Friday, March 23, 2012

Psychiatrists Have Finally Lost It - Nearly Everything's Now a 'Disorder'!

Here's the problem with highly subjective sciences like economics and psychology: they are too much subject to the vagaries of the current 'flavor of the month' and also to the intrusion of politics resulting in degradation of quality. This is why I never even remotely considered a career in either, too "floppy", "squishy" and difficult to pin down. Give me physics every time, because at least the motions of a pendulum can be quantified as well as the motions of planets. Thus the motion of the first can be determined as being simple harmonic or not, while the latter's orbit can be determined to be elliptic, or circular.

This has come to the fore once again as we learn (TIME, March 19, p. 42) that the newest version of the Diagnostic and Statistic Manual (DSM-V), the "bible" of modern psychiatric practice, is on the verge of a monstrous diagnostic inflation. By that I mean adding hundreds of new disorders to the existing DSM list, which of course translates into more money for insurance companies (even at a time we're trying to cut medical costs) as well as new brands of meds to treat all the new disorders - a likely bonanza for Big PhrMa.

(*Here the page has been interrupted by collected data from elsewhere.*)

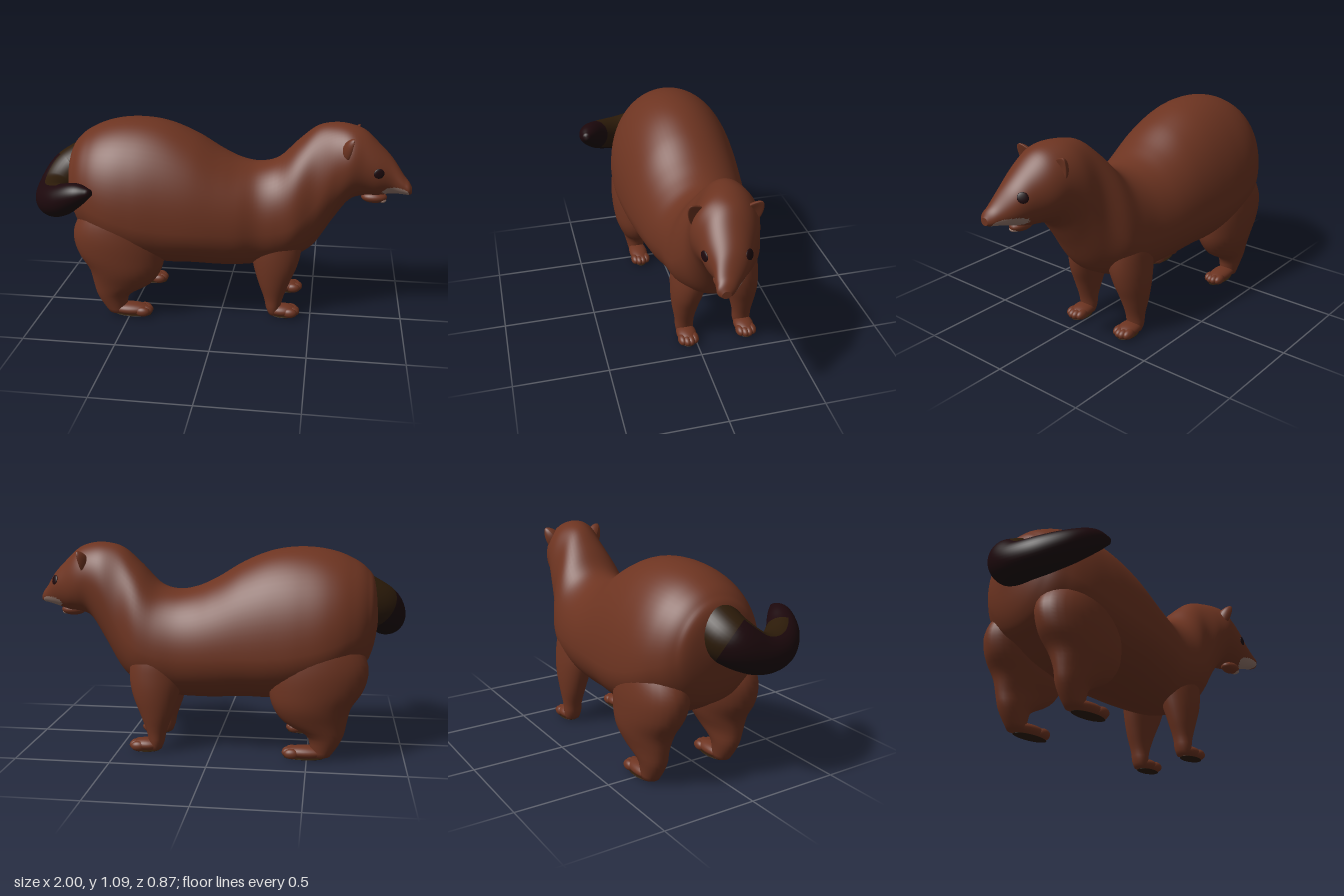
import * as THREE from 'three';

const material = (name, color) => {
  const m = new THREE.MeshStandardMaterial({ color });
  m.name = name;
  return m;
};

// Closed skin over a list of equal rings; pick(point, ringIndex) gives a material slot
function loft(rings, slots = 1, pick = () => 0) {
  const n = rings[0].length, pos = [], lists = Array.from({ length: slots }, () => []);
  rings.forEach(r => r.forEach(p => pos.push(p.x, p.y, p.z)));
  const all = rings.flat();
  const centre = r => r.reduce((s, p) => s.add(p), new THREE.Vector3()).divideScalar(n);
  const caps = [centre(rings[0]), centre(rings.at(-1))];
  caps.forEach(p => { pos.push(p.x, p.y, p.z); all.push(p); });
  const face = (i, a, b, c) => {
    const mid = all[a].clone().add(all[b]).add(all[c]).divideScalar(3);
    lists[pick(mid, i)].push(a, b, c);
  };
  const last = (rings.length - 1) * n;
  for (let j = 0; j < n; j++) {
    const k = (j + 1) % n;
    for (let i = 0; i < rings.length - 1; i++) {
      const a = i * n, b = a + n;
      face(i, a + j, b + j, b + k);
      face(i, a + j, b + k, a + k);
    }
    face(0, all.length - 2, j, k);
    face(rings.length - 1, all.length - 1, last + k, last + j);
  }
  const g = new THREE.BufferGeometry();
  g.setAttribute('position', new THREE.Float32BufferAttribute(pos, 3));
  g.setIndex(lists.flat());
  let start = 0;
  lists.forEach((l, s) => { g.addGroup(start, l.length, s); start += l.length; });
  g.computeVertexNormals();
  return g;
}

// Smooth lookup through rows whose first entry is the parameter
function smoothRows(rows) {
  const f = new THREE.CubicInterpolant(rows.map(r => r[0]), rows.flatMap(r => r.slice(1)), rows[0].length - 1);
  return t => Array.from(f.evaluate(t));
}
const ring = (n, f) => Array.from({ length: n }, (_, j) => f(j / n * Math.PI * 2));

// Body and head: x, top, widest height, bottom, centre z, half width
const bodyAt = smoothRows([
  [-0.85, 0.82, 0.75, 0.68, -0.08, 0.06],
  [-0.83, 0.91, 0.73, 0.57, -0.08, 0.17],
  [-0.79, 0.97, 0.69, 0.47, -0.08, 0.24],
  [-0.70, 1.03, 0.65, 0.40, -0.08, 0.31],
  [-0.60, 1.065, 0.61, 0.34, -0.08, 0.347],
  [-0.45, 1.08, 0.57, 0.30, -0.08, 0.358],
  [-0.30, 1.06, 0.55, 0.28, -0.08, 0.348],
  [-0.15, 1.00, 0.54, 0.28, -0.08, 0.33],
  [0.00, 0.91, 0.53, 0.27, -0.085, 0.305],
  [0.10, 0.865, 0.52, 0.27, -0.09, 0.285],
  [0.20, 0.85, 0.52, 0.275, -0.10, 0.26],
  [0.30, 0.88, 0.53, 0.29, -0.10, 0.25],
  [0.40, 0.98, 0.57, 0.33, -0.095, 0.235],
  [0.50, 1.065, 0.67, 0.40, -0.085, 0.19],
  [0.60, 1.09, 0.84, 0.56, -0.07, 0.175],
  [0.68, 1.085, 0.89, 0.68, -0.05, 0.168],
  [0.75, 1.06, 0.88, 0.71, -0.045, 0.148],
  [0.82, 1.00, 0.86, 0.715, -0.03, 0.122],
  [0.90, 0.92, 0.835, 0.735, -0.013, 0.085],
  [0.96, 0.84, 0.79, 0.743, 0.02, 0.055],
  [0.985, 0.812, 0.776, 0.745, 0.033, 0.042],
  [1.00, 0.788, 0.768, 0.75, 0.037, 0.022],
]);
function bodyPoint(x, a) {
  const [top, mid, bottom, cz, w] = bodyAt(x);
  const s = Math.sin(a);
  return new THREE.Vector3(x, mid + s * (s > 0 ? top - mid : mid - bottom), cz + w * Math.cos(a));
}

// Legs, bottom to top, sinking into the body: y, centre x, half depth, sideways offset, half width
const hindLeg = [
  [0.02, -0.57, 0.05, 0.22, 0.045], [0.07, -0.585, 0.07, 0.22, 0.055],
  [0.13, -0.59, 0.095, 0.222, 0.068], [0.20, -0.54, 0.16, 0.225, 0.09],
  [0.28, -0.52, 0.20, 0.22, 0.122], [0.38, -0.54, 0.243, 0.212, 0.142],
  [0.50, -0.55, 0.25, 0.20, 0.152], [0.62, -0.53, 0.21, 0.18, 0.145],
  [0.75, -0.51, 0.12, 0.15, 0.09],
];
const frontLeg = [
  [0.015, 0.30, 0.03, 0.163, 0.04], [0.05, 0.295, 0.04, 0.163, 0.05],
  [0.10, 0.295, 0.05, 0.163, 0.052], [0.20, 0.295, 0.085, 0.16, 0.07],
  [0.30, 0.30, 0.12, 0.15, 0.088], [0.40, 0.30, 0.14, 0.135, 0.10],
  [0.52, 0.30, 0.13, 0.115, 0.102], [0.66, 0.30, 0.08, 0.09, 0.065],
];

export function createModel() {
  const model = new THREE.Group();
  const fur = material('brown fur', 0x6d3421);
  const dark = material('dark tail and eyes', 0x1c080c);
  const olive = material('olive brown', 0x2c1b09);
  const pale = material('pale muzzle', 0x96796e);
  const add = (name, geometry, mat, parent = model) => {
    const m = new THREE.Mesh(geometry, mat);
    m.name = name;
    parent.add(m);
    return m;
  };
  const ball = (name, mat, p, r, parent) => {
    const m = add(name, new THREE.SphereGeometry(1, 24, 16), mat, parent);
    m.position.set(...p);
    m.scale.set(...r);
    return m;
  };

  // Body, neck and head in one skin, with pale oval upper lips
  const bodyRings = Array.from({ length: 141 }, (_, i) => {
    const x = -0.85 + 1.85 * (1 - Math.cos(i / 140 * Math.PI)) / 2;
    return ring(72, a => bodyPoint(x, a));
  });
  const isLip = p => Math.hypot((p.x - 0.918) / 0.068, (p.y - 0.758) / 0.03) < 1;
  add('bodyAndHead', loft(bodyRings, 2, p => (isLip(p) ? 1 : 0)), [fur, pale]);

  // Lower jaw
  ball('lowerJaw', fur, [0.812, 0.71, -0.005], [0.068, 0.031, 0.045]);
  ball('chin', pale, [0.855, 0.695, 0], [0.022, 0.013, 0.026]);

  // Eyes lie flat on the skin
  for (const [name, x, y, side] of [['rightEye', 0.825, 0.868, 1], ['leftEye', 0.884, 0.885, -1]]) {
    const [top, mid] = bodyAt(x);
    const up = Math.asin((y - mid) / (top - mid));
    const a = side > 0 ? up : Math.PI - up;
    const p = bodyPoint(x, a);
    const du = bodyPoint(x + 0.01, a).sub(p), dv = bodyPoint(x, a + 0.05).sub(p);
    const eye = ball(name, dark, p.toArray(), [0.028, 0.026, 0.007]);
    eye.quaternion.setFromUnitVectors(new THREE.Vector3(0, 0, 1), du.cross(dv).normalize());
  }

  // Ears: broad at the root, cupped towards the front
  for (const [name, x, z, side] of [['rightEar', 0.66, 0.078, 1], ['leftEar', 0.695, -0.165, -1]]) {
    const g = new THREE.SphereGeometry(1, 24, 16);
    const q = g.attributes.position;
    for (let i = 0; i < q.count; i++) {
      const v = new THREE.Vector3().fromBufferAttribute(q, i);
      const cup = v.x > 0 ? -0.6 * v.x : 0;
      q.setXYZ(i, v.x + cup + 0.4 * (v.y * v.y + v.z * v.z), v.y, v.z * (1 - 0.3 * v.y));
    }
    g.computeVertexNormals();
    const ear = add(name, g, fur);
    ear.position.set(x, 0.985, z);
    ear.scale.set(0.027, 0.082, 0.05);
    ear.rotation.set(side * 0.6, 0, -0.25);
  }

  // Legs with flat-soled feet and toes
  const kinds = [
    ['hind', hindLeg, -0.08, -0.495, 0.115],
    ['front', frontLeg, -0.117, 0.345, 0.08],
  ];
  for (const [kind, rows, centreZ, footX, footLength] of kinds) {
    for (const side of [1, -1]) {
      const leg = new THREE.Group();
      leg.name = kind + (side > 0 ? 'RightLeg' : 'LeftLeg');
      model.add(leg);
      const at = smoothRows(rows), y0 = rows[0][0], y1 = rows.at(-1)[0];
      const rings = Array.from({ length: 33 }, (_, i) => {
        const y = y0 + (y1 - y0) * i / 32, [cx, rx, off, rz] = at(y);
        return ring(32, a => new THREE.Vector3(
          cx + rx * Math.cos(a), y, centreZ + side * off + rz * Math.sin(a)));
      });
      add('leg', loft(rings), fur, leg);
      const z = centreZ + side * rows[0][3];
      ball('foot', fur, [footX, 0.038, z], [footLength, 0.034, 0.054], leg);
      for (let t = 0; t < 4; t++) {
        const o = t - 1.5;
        ball('toe', fur, [footX + footLength * 0.78 - Math.abs(o) * 0.012, 0.033, z + o * 0.022],
          [0.04, 0.027, 0.024], leg);
      }
      // Dark pad under the foot
      ball('sole', olive, [footX + 0.01, 0.006, z], [footLength * 0.9, 0.005, 0.045], leg);
    }
  }

  // Tail curling round to the right, olive on the inside of the curl
  const path = new THREE.CatmullRomCurve3([
    [-0.74, 0.83, -0.08], [-0.85, 0.77, -0.05], [-0.9, 0.70, 0.07], [-0.88, 0.69, 0.19],
    [-0.8, 0.725, 0.305], [-0.7, 0.778, 0.372], [-0.615, 0.803, 0.403],
  ].map(p => new THREE.Vector3(...p)));
  const radius = smoothRows([[0, 0.13], [0.2, 0.118], [0.4, 0.1], [0.6, 0.092], [0.78, 0.077], [0.92, 0.052], [1, 0.018]]);
  const steps = 60, frames = path.computeFrenetFrames(steps);
  const tailRings = Array.from({ length: steps + 1 }, (_, i) => {
    const c = path.getPointAt(i / steps), [r] = radius(i / steps);
    return ring(40, a => c.clone()
      .addScaledVector(frames.binormals[i], r * Math.cos(a))
      .addScaledVector(frames.normals[i], r * Math.sin(a)));
  });
  const curlCentre = new THREE.Vector3(-0.6, 0.9, 0.08);
  const tailSlot = (p, i) => {
    const t = i / steps, c = path.getPointAt(t);
    const inward = curlCentre.clone().sub(c).normalize();
    const facing = p.clone().sub(c).normalize().dot(inward);
    return t < 0.16 || (t < 0.75 && facing > 0.12) ? 1 : 0;
  };
  add('tail', loft(tailRings, 2, tailSlot), [dark, olive]);

  return model;
}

In physics, at least, experimental measurements determine whether a claim is valid or not. For example, the claim of faster than light neutrinos by a research group at CERN last year, has now pretty well been shown to be false, e.g.

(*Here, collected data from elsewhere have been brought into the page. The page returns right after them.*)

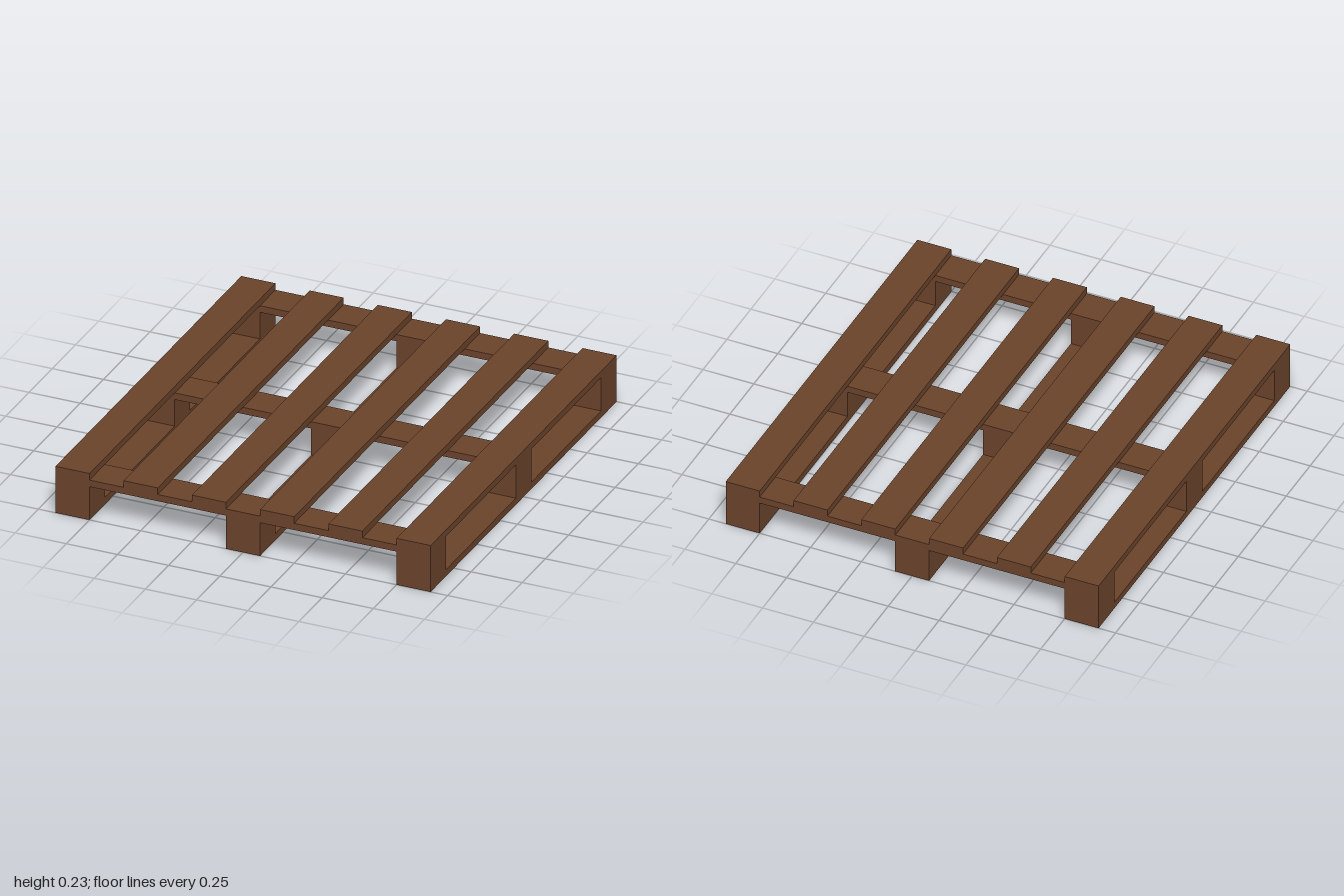
import * as THREE from 'three';

const W = 1 / 6;   // width of every board and block
const T = 1 / 30;  // board thickness
const TOP = 0.2;   // underside of the deck boards

export function createModel() {
  const pallet = new THREE.Group();
  pallet.name = 'pallet';
  const wood = new THREE.MeshStandardMaterial({ color: 0x6b432b });

  // Box given by its centre in x and z and its bottom height
  const add = (name, w, h, d, x, bottom, z) => {
    const mesh = new THREE.Mesh(new THREE.BoxGeometry(w, h, d), wood);
    mesh.name = name;
    mesh.position.set(x, bottom + h / 2, z);
    pallet.add(mesh);
  };

  // Deck boards running front to back
  for (const i of [-5, -3, -1, 1, 3, 5]) add('deckBoard', W, T, 2, i * W, TOP, 0);

  // Bottom runners
  for (const x of [-5 * W, 0, 5 * W]) add('bottomRunner', W, T, 2, x, 0, 0);

  for (const z of [-5.5 * W, 0, 5.5 * W]) {
    // Blocks between runners and deck
    for (const x of [-5 * W, 0, 5 * W]) add('block', W, TOP - T, W, x, T, z);
    // Cross boards spanning from block to block
    for (const side of [-1, 1]) add('crossBoard', 4 * W, T, W, side * 2.5 * W, TOP - T, z);
  }
  return pallet;
}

Even before those later tests were conducted, for which a confirmation failed, application of special relativity considerations disclosed that to achieve FTL levels a mass would need to be imaginary. This alone lent suspicion to the original CERN claim.

Even at a simpler level, say for classical mechanical systems, measurements performed can quickly determine whether a system, say a pendulum, is non-holonomic or holonomic. In the latter case we expect the configuration to be entirely describable from the coordinates (x, y, z) and not all dependent on velocities.

But alas, no such clarity resides in psychology-psychiatry! Moreover, unlike a holonomic system in physics, what the eggheads of the American Psychiatric Association declare will have immediate impacts on citizens and taxpayers. For example, a DSM classification can determine if symptoms are unpleasant or signs of real disease. If the latter, one may well become unemployable - if an employer rifles through your records - or you may have to receive treatment that includes expensive meds in order to be declared cured. Furthermore, these mental health issues can determine whether or how much insurance will pay for any prescribed treatments...or meds.

As an example, the new definition and classification for depression would eliminate any exceptions for grief or bereavement (ibid.), say after a parent's death - such as my dad's in 2009. In effect, anyone found to be exhibiting symptoms of mourning or grief would then be diagnosed with a mental illness, in this case depression - and have meds prescribed such as Paxil, Zoloft or whatnot. Hence, the emotions once regarded as normal after the death of a spouse or parent, would now become pathological symptoms!

Note again, this determination has not been based on ANY objectively measurable standard, say like a noteable deviation in a PET (positron emission tomography) scan, but essentially on subjective votes or inputs. Dr. X writes into the APA site and affirms we need to treat grief after a spouse's death as a mental disorder, and so it is. Ten thousand more support Dr. X and the disorder finds its way into the DSM.

As the TIME piece notes (ibid.):

"What DSM 5 almost certainly will do is help APA members to bill insurance companies for more conditions."

So just imagine how many of these characters will now get super rich, even as our health care costs as percentage of GDP explode.

What else is under consideration for "pathologization"? Evidently, over-eating (if you eat a whole pizza you are likely mentally disordered as opposed to consuming 1-2 pieces) and in any case feeling uncomfortably full after. If you therefore consistently go to buffets, whether in Vegas or to Country Buffet for your meals - you are more likely to be classed as mentally disordered because people frequenting those venues are more likely to eat past merely being full.

Sex addiction is also under consideration for inclusion in the mental disorders, and these will be called "hyper-sexual disorder". It would fit, for example, any guy who watches so much internet porn that he's unable to satisfy his wife- who may then report him to the Psych police for mental evaluation. Who knows what meds they will prescribe, as they haven't decided yet. Guys who look at porn at work and fail to meet production quotas can also be classified under this mental disorder, and their employers may well demand treatment - maybe electro-shock several times a week in addition to meds.

Internet addiction, meanwhile, is being examined in terms of inclusion but no consensus yet exists on how many hours a day of net time qualifies. Some say 10, others 15 or more. Be assured, though, the way diagnostic inflation is going, the next DSM will include it.

Mind yourself in the meantime, and make damned sure no one sees you overeating at Applebee's or staring at porn, or crying if a loved one dies. You will then be entered into the annals of mental pathology and your credit score is likely to be affected as well!

No comments: